The protests have been raging on the streets since April, when the government of Hong Kong proposed an extradition bill that would have allowed them to send accused criminals to be tried in mainland China. Of course, when dealing with a communist regime, that's a terrifying prospect — and one that threatens the judicial independence of the city. Thankfully, the protesters succeeded in getting Hong Kong's leaders to suspend the bill from consideration. But everyone knew that the bill was a blatant attempt by the Chinese government to encroach on Hong Kong's autonomy. And now Hong Kong's people are demanding full-on democratic reforms to halt any similar moves in the future.

After a generation under the "one country, two systems" policy, the people of Hong Kong are accustomed to much greater political and economic freedom relative to the rest of China. For the protesters, it's about more than a single bill. Resisting Xi Jinping and the Communist Party means the survival of a liberal democracy within distance of China's totalitarian grasp — a goal that should be shared by the United States. Instead, President Trump has retreated to his administration's flawed "America First" mindset.

This is an ideal opportunity for the United States to assert our strength by supporting democratic values abroad. In his inaugural address, Trump said he wanted "friendship and goodwill with the nations of the world" while "understanding that it is the right of all nations to put their interests first." But at what point is respecting sovereignty enabling dictatorships?
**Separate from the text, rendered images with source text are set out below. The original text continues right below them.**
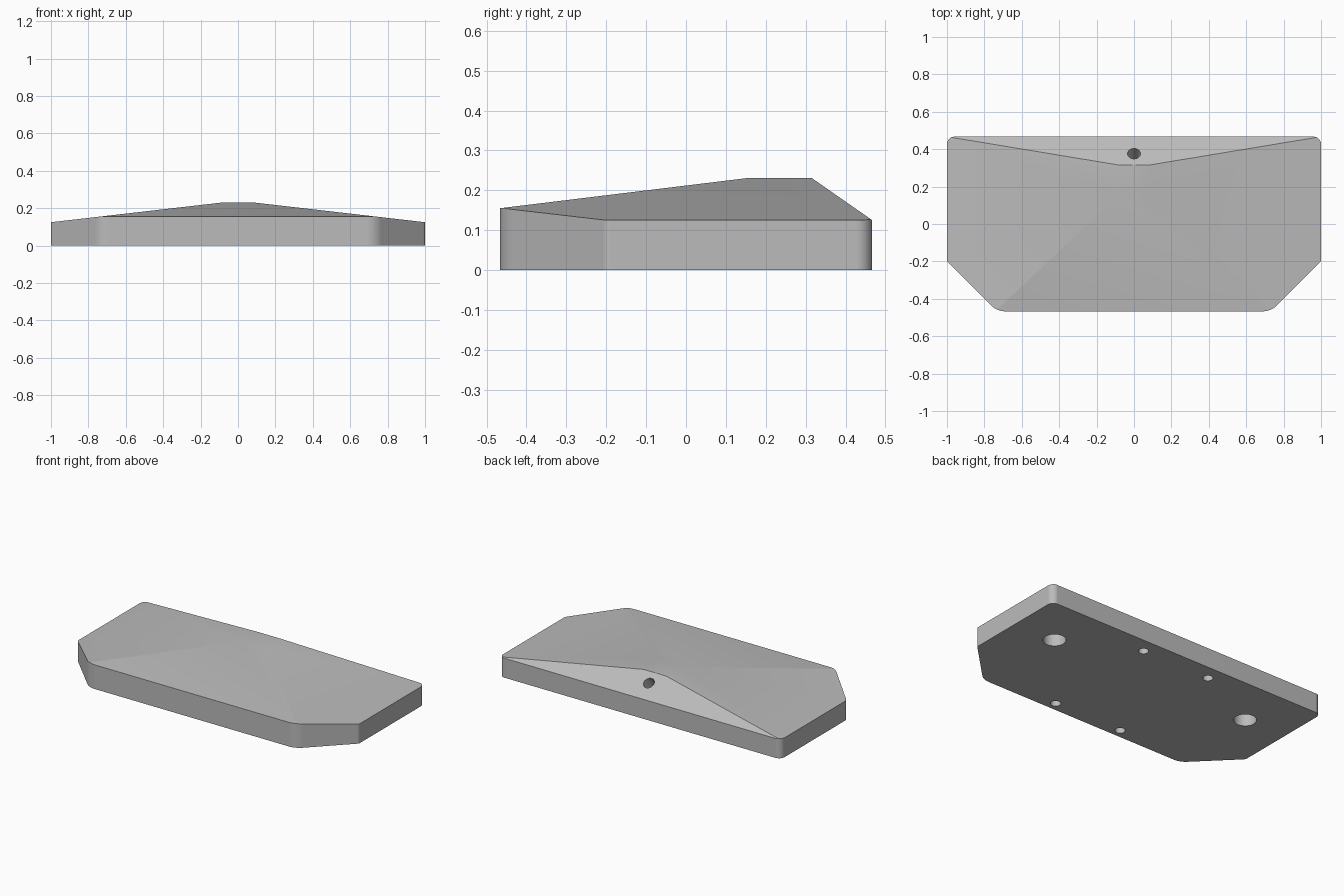
import bpy
import bmesh
import math
from mathutils import Vector

if "Cube" in bpy.data.objects:
    bpy.data.objects.remove(bpy.data.objects["Cube"], do_unlink=True)

HALF_Y, TOP, RIM = 0.467, 0.231, 0.125

grey = bpy.data.materials.new("plain_grey")
grey.use_nodes = True
grey.diffuse_color = (0.5, 0.5, 0.5, 1)
grey.node_tree.nodes["Principled BSDF"].inputs["Base Color"].default_value = (0.5, 0.5, 0.5, 1)


def fillet(corners, steps=8):
    """Round each (x, y, setback) corner with a circular arc."""
    pts = []
    for i, (x, y, t) in enumerate(corners):
        c = Vector((x, y))
        a = (Vector(corners[i - 1][:2]) - c).normalized()
        b = (Vector(corners[(i + 1) % len(corners)][:2]) - c).normalized()
        half = a.angle(b) / 2
        centre = c + (a + b).normalized() * t / math.cos(half)
        start, end = c + a * t - centre, c + b * t - centre
        sweep = math.pi - 2 * half
        for k in range(steps + 1):
            f = k / steps
            p = (start * math.sin((1 - f) * sweep) + end * math.sin(f * sweep)) / math.sin(sweep)
            pts.append(centre + p)
    return pts


# Body: rounded outline extruded, then trimmed by the sloping top planes
right_side = [(0.733, -HALF_Y, 0.045), (1, -0.2, 0.012), (1, HALF_Y, 0.04)]
left_side = [(-x, y, t) for x, y, t in reversed(right_side)]
bm = bmesh.new()
base = bm.faces.new([bm.verts.new((p.x, p.y, 0)) for p in fillet(right_side + left_side)])
wall = bmesh.ops.extrude_face_region(bm, geom=[base])
bmesh.ops.translate(bm, vec=(0, 0, TOP),
                    verts=[v for v in wall["geom"] if isinstance(v, bmesh.types.BMVert)])
bmesh.ops.recalc_face_normals(bm, faces=bm.faces)


def trim(point, normal):
    geom = bm.verts[:] + bm.edges[:] + bm.faces[:]
    cut = bmesh.ops.bisect_plane(bm, geom=geom, plane_co=point, plane_no=normal, clear_outer=True)
    bmesh.ops.holes_fill(bm, edges=[e for e in cut["geom_cut"] if isinstance(e, bmesh.types.BMEdge)])
    bmesh.ops.recalc_face_normals(bm, faces=bm.faces)


side_slope = (TOP - RIM) / 0.92
for s in (-1, 1):
    trim((s, 0, RIM), (s * side_slope, 0, 1))
trim((0, -HALF_Y, 0.155), (0, -0.122, 1))
back_normal = Vector((0, (TOP - RIM) / 0.152, 1)).normalized()
trim((0, HALF_Y, RIM), back_normal)

mesh = bpy.data.meshes.new("body")
bm.to_mesh(mesh)
bm.free()
mesh.materials.append(grey)
body = bpy.data.objects.new("body", mesh)
bpy.context.collection.objects.link(body)
bpy.ops.object.select_all(action="DESELECT")


# Blind holes: (name, mouth centre, outward axis, radius, depth)
holes = [("cable_hole", (0, 0.376, 0.188), back_normal, 0.034, 0.12)]
for s in (-1, 1):
    holes += [("foot_hole", (s * 0.71, 0.14, 0), (0, 0, -1), 0.066, 0.1),
              ("rear_screw_hole", (s * 0.24, 0.37, 0), (0, 0, -1), 0.03, 0.1),
              ("front_screw_hole", (s * 0.24, -0.41, 0), (0, 0, -1), 0.03, 0.1)]

for name, mouth, axis, radius, depth in holes:
    axis = Vector(axis)
    extra = 0.05
    bpy.ops.mesh.primitive_cylinder_add(
        vertices=32, radius=radius, depth=depth + extra,
        location=Vector(mouth) + axis * (extra - depth) / 2,
        rotation=axis.to_track_quat("Z", "Y").to_euler())
    cutter = bpy.context.object
    cutter.name = name + "_cutter"
    cutter.hide_render = True
    cutter.data.materials.append(grey)
    bpy.context.view_layer.objects.active = body
    mod = body.modifiers.new(name, "BOOLEAN")
    mod.operation, mod.solver, mod.object = "DIFFERENCE", "EXACT", cutter
    bpy.ops.object.modifier_apply(modifier=mod.name)
    bpy.data.objects.remove(cutter, do_unlink=True)

# Soft shading with crisp rims
bpy.ops.object.select_all(action="DESELECT")
body.select_set(True)
bpy.context.view_layer.objects.active = body
bpy.ops.object.shade_smooth_by_angle(angle=math.radians(30))
soft = body.modifiers.new("face_weighting", "WEIGHTED_NORMAL")
soft.keep_sharp = True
American interests are shaped by the principles of our founding: political freedom, free markets, and human rights. Conversely, the interests of China's Communist Party are the exact opposite. When these values come into conflict, as they have in Hong Kong, it's our responsibility to take a stand for freedom — even if those who need it aren't within our country's borders.

Of course, that's not a call for military action. Putting pressure on Hong Kong is a matter of rhetoric and positioning — vital tenets of effective diplomacy. When it comes to heavy-handed world powers, it's an approach that can really work. When the Solidarity movement began organizing against communism in Poland, President Reagan openly condemned the Soviet military's imposition of martial law. His administration's support for the pro-democracy movement helped the Polish people gain liberal reforms from the Soviet regime. Similarly, President Trump doesn't need to be overly cautious about retribution from Xi Jinping and the Chinese government. Open, strong support for democracy in Hong Kong not only advances America's governing principles, but also weakens China's brand of authoritarianism.

After creating a commission to study the role of human rights in U.S. foreign policy, Secretary of State Mike Pompeo wrote last month that the principles of our Constitution are central "not only to Americans," but to the rest of the world. He was right — putting "America First" means being the first advocate for freedom across the globe. Nothing shows the strength of our country more than when, in crucial moments of their own history, other nations find inspiration in our flag.

Let's join the people of Hong Kong in their defiance of tyranny.

Matt Liles is a writer and Young Voices contributor from Austin, Texas.

Summer is ending and fall is in the air. Before you know it, Christmas will be here, a time when much of the world unites to celebrate the love of family, the generosity of the human spirit, and the birth of the Christ-child in Bethlehem.

For one night only at the Kingsbury Hall in Salt Lake City, on December 7th, join internationally-acclaimed radio host and storyteller Glenn Beck as he walks you through tales of Christmas in the way that only he can. There will be laughs, and there might be a few tears. But at the end of the night, you'll leave with a warm feeling in your heart and a smile on your face.

Reconnect to the true spirit of Christmas with Glenn Beck, in a storytelling tour de force that you won't soon forget.

Get tickets and learn more about the event here.

The general sale period will be Friday, August 16 at 10:00 AM MDT. Stay tuned to for updates. We look forward to sharing in the Christmas spirit with you!